**PROBLEM DESCRIPTION:**
Reproduce verbatim the lines of the material below, starting at the line with "(0.29, 0.145, 0.035))" and ending at the line with "local points; positive", both inclusive; skip the rest.

**SUPPLIED RECORDS:**
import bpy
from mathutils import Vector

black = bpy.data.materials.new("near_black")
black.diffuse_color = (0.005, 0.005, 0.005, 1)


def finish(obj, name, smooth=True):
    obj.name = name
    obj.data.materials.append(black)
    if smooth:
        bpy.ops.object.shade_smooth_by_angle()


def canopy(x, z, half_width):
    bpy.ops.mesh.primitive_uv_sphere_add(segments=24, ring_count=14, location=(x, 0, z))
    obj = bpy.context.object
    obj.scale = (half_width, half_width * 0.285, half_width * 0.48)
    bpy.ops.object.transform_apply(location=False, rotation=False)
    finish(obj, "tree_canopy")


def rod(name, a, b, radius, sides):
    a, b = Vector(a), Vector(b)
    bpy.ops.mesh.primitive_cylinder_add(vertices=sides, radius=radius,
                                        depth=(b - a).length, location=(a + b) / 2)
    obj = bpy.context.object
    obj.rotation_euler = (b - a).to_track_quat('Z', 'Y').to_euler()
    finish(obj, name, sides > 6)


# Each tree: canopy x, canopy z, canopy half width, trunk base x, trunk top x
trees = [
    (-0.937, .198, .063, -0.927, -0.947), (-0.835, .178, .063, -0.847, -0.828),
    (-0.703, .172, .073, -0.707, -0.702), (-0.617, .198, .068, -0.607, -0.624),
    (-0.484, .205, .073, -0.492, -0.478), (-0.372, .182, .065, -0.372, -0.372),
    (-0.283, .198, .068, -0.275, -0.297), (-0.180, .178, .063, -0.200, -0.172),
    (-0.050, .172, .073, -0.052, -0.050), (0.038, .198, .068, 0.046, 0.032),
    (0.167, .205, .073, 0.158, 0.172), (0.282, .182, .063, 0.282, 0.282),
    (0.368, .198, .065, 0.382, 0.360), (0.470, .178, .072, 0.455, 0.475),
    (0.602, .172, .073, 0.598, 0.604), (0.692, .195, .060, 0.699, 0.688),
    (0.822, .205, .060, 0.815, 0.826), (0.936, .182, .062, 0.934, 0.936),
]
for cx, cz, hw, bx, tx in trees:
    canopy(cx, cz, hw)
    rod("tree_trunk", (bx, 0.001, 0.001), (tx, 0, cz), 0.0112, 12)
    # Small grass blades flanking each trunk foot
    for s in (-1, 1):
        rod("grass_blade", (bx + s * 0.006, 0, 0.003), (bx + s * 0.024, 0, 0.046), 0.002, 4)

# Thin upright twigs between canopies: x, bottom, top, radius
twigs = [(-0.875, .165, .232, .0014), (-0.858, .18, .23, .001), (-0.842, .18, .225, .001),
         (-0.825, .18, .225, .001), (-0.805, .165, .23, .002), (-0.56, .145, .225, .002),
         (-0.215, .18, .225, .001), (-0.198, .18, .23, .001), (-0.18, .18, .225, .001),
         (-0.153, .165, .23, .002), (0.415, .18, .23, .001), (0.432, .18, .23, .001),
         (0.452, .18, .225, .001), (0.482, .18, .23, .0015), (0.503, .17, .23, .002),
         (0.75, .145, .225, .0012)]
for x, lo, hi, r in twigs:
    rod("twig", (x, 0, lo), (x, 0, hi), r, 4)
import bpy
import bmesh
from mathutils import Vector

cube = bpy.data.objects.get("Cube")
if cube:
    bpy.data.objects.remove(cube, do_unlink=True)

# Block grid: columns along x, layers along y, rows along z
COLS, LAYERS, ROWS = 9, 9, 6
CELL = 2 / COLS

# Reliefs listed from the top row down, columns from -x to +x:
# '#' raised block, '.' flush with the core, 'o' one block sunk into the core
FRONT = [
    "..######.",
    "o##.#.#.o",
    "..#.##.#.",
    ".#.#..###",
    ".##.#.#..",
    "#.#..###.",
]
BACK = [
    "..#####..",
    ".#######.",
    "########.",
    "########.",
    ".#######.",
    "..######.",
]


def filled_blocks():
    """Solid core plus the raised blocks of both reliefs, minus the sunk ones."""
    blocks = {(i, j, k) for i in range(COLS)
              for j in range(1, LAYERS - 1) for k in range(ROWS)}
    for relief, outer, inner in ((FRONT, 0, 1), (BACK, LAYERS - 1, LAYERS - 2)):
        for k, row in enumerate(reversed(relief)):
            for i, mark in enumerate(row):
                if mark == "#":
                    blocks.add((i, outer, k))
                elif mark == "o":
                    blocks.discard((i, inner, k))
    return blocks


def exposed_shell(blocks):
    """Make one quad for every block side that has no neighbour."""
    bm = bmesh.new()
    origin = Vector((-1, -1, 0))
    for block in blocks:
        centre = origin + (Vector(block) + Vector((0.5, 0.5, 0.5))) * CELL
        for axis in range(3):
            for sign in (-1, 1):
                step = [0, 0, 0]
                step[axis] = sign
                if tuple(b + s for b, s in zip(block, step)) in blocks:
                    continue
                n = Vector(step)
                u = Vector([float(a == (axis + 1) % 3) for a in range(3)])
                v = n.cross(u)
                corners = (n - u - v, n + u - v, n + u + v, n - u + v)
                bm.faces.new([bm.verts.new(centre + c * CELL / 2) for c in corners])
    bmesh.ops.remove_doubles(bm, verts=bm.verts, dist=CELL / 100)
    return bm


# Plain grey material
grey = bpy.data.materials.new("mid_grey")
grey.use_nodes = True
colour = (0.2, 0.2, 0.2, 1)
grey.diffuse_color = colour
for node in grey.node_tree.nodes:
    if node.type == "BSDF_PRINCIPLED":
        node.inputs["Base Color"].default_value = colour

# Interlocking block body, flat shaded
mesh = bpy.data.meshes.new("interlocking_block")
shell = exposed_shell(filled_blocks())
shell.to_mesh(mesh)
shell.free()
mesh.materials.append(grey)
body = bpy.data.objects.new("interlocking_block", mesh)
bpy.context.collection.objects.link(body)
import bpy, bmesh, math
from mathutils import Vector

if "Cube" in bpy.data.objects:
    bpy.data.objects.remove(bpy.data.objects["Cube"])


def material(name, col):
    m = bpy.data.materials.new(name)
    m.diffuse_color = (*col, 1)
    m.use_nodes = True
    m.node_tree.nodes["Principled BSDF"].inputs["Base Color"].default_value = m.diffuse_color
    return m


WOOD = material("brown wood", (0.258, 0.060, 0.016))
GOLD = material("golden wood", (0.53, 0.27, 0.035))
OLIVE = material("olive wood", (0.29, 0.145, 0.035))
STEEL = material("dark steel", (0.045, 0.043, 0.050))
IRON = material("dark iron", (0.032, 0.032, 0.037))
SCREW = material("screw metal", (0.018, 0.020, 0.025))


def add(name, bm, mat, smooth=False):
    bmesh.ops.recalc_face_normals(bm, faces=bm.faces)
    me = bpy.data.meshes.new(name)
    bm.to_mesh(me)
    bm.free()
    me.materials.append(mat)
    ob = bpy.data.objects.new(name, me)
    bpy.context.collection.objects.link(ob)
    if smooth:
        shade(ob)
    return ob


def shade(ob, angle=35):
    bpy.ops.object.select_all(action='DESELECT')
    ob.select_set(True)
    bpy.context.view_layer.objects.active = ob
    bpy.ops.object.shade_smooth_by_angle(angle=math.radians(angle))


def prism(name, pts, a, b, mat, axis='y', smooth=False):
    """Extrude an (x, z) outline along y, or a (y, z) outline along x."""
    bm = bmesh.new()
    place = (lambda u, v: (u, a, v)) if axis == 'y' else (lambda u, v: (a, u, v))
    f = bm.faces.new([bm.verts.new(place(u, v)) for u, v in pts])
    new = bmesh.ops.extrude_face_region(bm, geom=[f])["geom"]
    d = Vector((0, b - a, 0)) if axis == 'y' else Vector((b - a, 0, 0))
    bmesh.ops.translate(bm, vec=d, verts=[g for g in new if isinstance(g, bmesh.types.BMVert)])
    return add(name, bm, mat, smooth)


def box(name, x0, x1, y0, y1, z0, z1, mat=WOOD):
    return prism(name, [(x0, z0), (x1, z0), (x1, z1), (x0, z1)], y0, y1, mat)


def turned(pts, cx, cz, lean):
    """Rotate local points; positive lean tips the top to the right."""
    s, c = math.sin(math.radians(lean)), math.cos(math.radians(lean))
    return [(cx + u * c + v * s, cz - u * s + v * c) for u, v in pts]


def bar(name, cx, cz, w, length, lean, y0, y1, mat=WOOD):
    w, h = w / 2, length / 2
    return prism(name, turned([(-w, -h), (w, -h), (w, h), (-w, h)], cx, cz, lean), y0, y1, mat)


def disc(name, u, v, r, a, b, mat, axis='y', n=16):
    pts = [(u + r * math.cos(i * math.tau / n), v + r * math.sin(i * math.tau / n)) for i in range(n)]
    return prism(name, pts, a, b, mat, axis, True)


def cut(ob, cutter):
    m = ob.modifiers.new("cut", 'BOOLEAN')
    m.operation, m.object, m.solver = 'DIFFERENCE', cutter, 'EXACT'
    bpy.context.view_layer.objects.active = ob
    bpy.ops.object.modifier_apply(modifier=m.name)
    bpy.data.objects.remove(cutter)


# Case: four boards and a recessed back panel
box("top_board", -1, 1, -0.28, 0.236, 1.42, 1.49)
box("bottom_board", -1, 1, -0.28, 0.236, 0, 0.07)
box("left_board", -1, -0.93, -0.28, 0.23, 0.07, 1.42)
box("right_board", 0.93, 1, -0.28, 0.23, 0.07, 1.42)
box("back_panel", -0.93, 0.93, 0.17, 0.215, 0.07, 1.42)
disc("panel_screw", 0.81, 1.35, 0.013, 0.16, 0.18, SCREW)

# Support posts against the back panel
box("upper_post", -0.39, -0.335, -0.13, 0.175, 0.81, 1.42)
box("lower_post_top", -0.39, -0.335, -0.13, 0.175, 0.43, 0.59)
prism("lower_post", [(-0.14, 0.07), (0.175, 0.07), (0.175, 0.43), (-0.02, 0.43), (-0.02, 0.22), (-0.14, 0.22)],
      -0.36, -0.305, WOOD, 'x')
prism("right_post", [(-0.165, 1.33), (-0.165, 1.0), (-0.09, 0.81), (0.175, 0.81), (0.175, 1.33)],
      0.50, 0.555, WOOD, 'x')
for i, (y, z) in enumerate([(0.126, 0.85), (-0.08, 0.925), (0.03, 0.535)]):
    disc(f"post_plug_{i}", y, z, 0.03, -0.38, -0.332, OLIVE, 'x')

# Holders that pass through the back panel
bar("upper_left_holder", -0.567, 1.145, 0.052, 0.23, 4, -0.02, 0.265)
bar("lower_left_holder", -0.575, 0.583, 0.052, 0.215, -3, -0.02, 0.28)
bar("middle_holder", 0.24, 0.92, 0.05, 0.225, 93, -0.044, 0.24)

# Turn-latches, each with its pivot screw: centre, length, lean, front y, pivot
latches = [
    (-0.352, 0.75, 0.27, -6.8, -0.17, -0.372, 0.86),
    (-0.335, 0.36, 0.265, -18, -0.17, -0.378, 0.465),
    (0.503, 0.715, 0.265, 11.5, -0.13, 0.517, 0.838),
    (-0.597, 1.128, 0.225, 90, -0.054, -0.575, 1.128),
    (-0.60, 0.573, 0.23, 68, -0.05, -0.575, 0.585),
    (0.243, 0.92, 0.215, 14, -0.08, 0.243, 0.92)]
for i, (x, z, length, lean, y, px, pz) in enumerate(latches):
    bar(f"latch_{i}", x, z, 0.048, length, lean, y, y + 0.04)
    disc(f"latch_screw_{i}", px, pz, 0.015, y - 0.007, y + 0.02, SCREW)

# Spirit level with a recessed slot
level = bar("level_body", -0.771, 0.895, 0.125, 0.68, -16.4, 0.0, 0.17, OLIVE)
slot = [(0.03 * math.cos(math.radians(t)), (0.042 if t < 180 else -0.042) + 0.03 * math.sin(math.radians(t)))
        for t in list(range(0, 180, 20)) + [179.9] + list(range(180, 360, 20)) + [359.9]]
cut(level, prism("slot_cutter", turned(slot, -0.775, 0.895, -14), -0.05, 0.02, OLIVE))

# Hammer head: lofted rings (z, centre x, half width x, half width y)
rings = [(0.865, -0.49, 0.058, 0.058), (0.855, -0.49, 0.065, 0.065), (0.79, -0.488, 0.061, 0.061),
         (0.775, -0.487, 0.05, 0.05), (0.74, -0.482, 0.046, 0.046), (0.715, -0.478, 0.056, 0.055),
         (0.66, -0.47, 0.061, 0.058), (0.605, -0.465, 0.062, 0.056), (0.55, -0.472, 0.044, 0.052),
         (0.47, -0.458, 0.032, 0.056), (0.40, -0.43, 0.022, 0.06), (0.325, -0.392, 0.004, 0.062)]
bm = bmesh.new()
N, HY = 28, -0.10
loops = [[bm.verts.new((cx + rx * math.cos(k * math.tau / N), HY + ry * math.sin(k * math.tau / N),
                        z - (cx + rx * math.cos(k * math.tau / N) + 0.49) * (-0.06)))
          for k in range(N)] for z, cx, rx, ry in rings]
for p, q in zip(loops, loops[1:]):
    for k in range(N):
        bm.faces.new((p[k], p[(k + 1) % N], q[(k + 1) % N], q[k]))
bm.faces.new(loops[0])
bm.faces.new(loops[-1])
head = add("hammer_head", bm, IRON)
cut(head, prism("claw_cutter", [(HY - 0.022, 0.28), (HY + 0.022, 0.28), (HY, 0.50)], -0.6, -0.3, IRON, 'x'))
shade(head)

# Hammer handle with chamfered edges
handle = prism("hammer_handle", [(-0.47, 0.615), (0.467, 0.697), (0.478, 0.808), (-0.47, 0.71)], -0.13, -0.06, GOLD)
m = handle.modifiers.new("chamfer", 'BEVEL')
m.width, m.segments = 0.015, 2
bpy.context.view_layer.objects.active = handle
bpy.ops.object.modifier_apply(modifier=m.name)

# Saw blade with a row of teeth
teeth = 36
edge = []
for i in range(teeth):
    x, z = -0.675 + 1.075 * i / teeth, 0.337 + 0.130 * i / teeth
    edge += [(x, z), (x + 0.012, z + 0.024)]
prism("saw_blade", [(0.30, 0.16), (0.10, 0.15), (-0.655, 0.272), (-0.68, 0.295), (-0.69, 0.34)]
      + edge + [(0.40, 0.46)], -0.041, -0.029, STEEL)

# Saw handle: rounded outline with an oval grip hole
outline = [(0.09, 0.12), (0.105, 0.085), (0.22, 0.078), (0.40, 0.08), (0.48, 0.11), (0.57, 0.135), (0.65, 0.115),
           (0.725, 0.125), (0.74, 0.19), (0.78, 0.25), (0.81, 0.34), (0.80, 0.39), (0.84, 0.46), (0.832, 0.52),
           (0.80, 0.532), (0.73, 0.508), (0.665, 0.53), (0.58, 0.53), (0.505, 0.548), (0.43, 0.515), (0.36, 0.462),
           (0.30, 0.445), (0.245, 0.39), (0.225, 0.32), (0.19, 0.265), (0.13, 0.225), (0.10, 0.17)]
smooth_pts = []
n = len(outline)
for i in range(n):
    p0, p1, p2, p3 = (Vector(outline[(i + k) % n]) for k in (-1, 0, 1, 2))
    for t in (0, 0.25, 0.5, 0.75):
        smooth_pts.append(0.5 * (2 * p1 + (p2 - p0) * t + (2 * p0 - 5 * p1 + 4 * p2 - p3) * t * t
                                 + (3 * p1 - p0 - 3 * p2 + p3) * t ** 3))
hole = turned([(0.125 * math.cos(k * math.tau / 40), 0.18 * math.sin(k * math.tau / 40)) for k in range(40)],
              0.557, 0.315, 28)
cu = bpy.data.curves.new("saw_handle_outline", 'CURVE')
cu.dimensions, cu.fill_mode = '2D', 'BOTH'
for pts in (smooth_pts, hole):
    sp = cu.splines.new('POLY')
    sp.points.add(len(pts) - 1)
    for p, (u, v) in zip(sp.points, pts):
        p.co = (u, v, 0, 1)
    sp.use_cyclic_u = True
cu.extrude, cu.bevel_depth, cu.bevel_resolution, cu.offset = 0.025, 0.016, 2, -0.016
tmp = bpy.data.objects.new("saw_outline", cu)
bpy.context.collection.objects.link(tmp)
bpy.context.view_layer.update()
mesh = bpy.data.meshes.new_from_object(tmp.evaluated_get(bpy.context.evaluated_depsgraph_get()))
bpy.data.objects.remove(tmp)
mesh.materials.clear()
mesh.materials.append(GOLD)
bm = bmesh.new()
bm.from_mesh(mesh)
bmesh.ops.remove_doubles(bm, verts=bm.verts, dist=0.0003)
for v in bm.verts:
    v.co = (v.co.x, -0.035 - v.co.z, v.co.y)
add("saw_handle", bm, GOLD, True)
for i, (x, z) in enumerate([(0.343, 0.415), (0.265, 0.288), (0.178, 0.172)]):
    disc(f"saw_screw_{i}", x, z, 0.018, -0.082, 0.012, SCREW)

**TASK RESPONSE:**
OLIVE = material("olive wood", (0.29, 0.145, 0.035))
STEEL = material("dark steel", (0.045, 0.043, 0.050))
IRON = material("dark iron", (0.032, 0.032, 0.037))
SCREW = material("screw metal", (0.018, 0.020, 0.025))


def add(name, bm, mat, smooth=False):
    bmesh.ops.recalc_face_normals(bm, faces=bm.faces)
    me = bpy.data.meshes.new(name)
    bm.to_mesh(me)
    bm.free()
    me.materials.append(mat)
    ob = bpy.data.objects.new(name, me)
    bpy.context.collection.objects.link(ob)
    if smooth:
        shade(ob)
    return ob


def shade(ob, angle=35):
    bpy.ops.object.select_all(action='DESELECT')
    ob.select_set(True)
    bpy.context.view_layer.objects.active = ob
    bpy.ops.object.shade_smooth_by_angle(angle=math.radians(angle))


def prism(name, pts, a, b, mat, axis='y', smooth=False):
    """Extrude an (x, z) outline along y, or a (y, z) outline along x."""
    bm = bmesh.new()
    place = (lambda u, v: (u, a, v)) if axis == 'y' else (lambda u, v: (a, u, v))
    f = bm.faces.new([bm.verts.new(place(u, v)) for u, v in pts])
    new = bmesh.ops.extrude_face_region(bm, geom=[f])["geom"]
    d = Vector((0, b - a, 0)) if axis == 'y' else Vector((b - a, 0, 0))
    bmesh.ops.translate(bm, vec=d, verts=[g for g in new if isinstance(g, bmesh.types.BMVert)])
    return add(name, bm, mat, smooth)


def box(name, x0, x1, y0, y1, z0, z1, mat=WOOD):
    return prism(name, [(x0, z0), (x1, z0), (x1, z1), (x0, z1)], y0, y1, mat)


def turned(pts, cx, cz, lean):
    """Rotate local points; positive lean tips the top to the right."""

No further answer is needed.